By Steve Solbrack –District 5950 New Club Development Chair and a member of the Twin Cities Rotary EcoClub, Minnesota, USA
We chartered our new Rotary club in February 2019 with 25 members and a focus on the environment. The EcoClub is a non-traditional format designed to attract a segment of the population not currently served by traditional clubs. We began with 48 percent of our members as women, 44 percent under the age of 40, and an average age of 42. In North America, those demographics are unheard of in a service organization of any kind.
EcoClub membership is an opportunity to build new relationships, develop leadership skills and be part of the larger Rotary world, all with a focus on environmental sustainability. Charter members of the club are establishing their own unique culture and norms that fit the interests of the members. The club engages members in service, fellowship and networking. We meet two weekday evenings a month. Meals and beverages are optional, so the cost of membership is significantly less than that of a traditional club format.
As membership chair of District 5950 for three years through last June, I know the importance of forming new clubs with nontraditional formats to attract more women and people under the age of 40 to join Rotary. Forming the new club began in earnest in April 2018 with an information meeting held at The Nature Conservancy office in Minneapolis. Over 50 people attended, including 15 supporting Rotarians, and nine of the attendees eventually joined the new club. The 35 prospective members included 25 young adults under age 40. Even with this exciting start, it took another 10 months to grow membership and charter the club.
Social media was an important tool in the growth and success of the club. Jordann Hartzheim and Austin Campbell, both under the age of 30, created and managed the Facebook page and a Meetup group. The Facebook page has over 170 followers and the Meetup group has over 170 members. At least nine of the charter members came directly from the social media efforts, and 14 members have previous Rotary connections.
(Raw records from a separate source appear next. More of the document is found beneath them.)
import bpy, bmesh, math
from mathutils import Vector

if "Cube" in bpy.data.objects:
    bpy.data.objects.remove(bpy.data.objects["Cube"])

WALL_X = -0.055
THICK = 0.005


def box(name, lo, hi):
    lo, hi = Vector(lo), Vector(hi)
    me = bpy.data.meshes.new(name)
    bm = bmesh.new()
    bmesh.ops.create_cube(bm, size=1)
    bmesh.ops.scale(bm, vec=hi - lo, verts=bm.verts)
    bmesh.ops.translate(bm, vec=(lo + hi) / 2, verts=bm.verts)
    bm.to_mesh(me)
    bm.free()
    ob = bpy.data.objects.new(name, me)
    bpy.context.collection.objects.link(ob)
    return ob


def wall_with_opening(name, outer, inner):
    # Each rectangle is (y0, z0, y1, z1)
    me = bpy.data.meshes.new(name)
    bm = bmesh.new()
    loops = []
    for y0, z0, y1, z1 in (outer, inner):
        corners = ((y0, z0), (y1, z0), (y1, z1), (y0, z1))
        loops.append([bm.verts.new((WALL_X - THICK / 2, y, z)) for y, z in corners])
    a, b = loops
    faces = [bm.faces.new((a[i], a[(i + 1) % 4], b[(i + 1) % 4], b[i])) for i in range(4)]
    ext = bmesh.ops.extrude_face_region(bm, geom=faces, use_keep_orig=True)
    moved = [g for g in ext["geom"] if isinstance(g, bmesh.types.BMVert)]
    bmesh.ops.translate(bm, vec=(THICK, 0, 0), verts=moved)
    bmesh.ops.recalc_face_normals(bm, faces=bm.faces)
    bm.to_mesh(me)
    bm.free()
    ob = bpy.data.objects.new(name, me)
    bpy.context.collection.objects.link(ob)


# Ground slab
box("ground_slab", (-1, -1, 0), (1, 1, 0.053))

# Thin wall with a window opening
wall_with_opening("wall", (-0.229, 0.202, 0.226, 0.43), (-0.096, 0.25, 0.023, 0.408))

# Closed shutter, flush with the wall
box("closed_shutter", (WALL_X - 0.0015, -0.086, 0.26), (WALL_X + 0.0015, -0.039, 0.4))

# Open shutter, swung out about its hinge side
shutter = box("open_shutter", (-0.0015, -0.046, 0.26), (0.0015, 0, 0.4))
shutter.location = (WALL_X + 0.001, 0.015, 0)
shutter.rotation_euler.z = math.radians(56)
Beyond promotion and recruitment efforts, relationship-building has been essential in our success. I initiated over 15 one-to-one meetings with prospective members as the club was being developed. These conversations were important for recruiting members, identifying club leaders, and understanding what new members wanted out of their Rotary experience. Many of the young adults told me they were excited about the leadership development opportunities and were very interested in learning from and being in relationship with club members over age 40. The members over age 40 were excited about the opportunity to be mentors for the young adults. The initial club leadership team of six charter members was elected in September and includes five women and five individuals under age 40.
The club has consistently had fun social and recreational activities and meaningful service projects including tree planting along the Mississippi River, snow-shoeing on a cold Minnesota winter day, a sunny gathering on an apartment building rooftop terrace, and more. It really is a fun, energetic group that I thoroughly enjoy being with. In fact, the group was so vibrant, that after 27 years in a traditional Rotary club, I joined the new EcoClub.
Find out more about the club on our Facebook page. I would be eager to talk to others interested in pursuing a non-traditional club.
Editor’s note: The Twin Cities Rotary EcoClub joins other environmentally-focused clubs such as The Duluth Superior Eco Rotary Club also in Minnesota, USA. Learn more about innovative and flexible clubs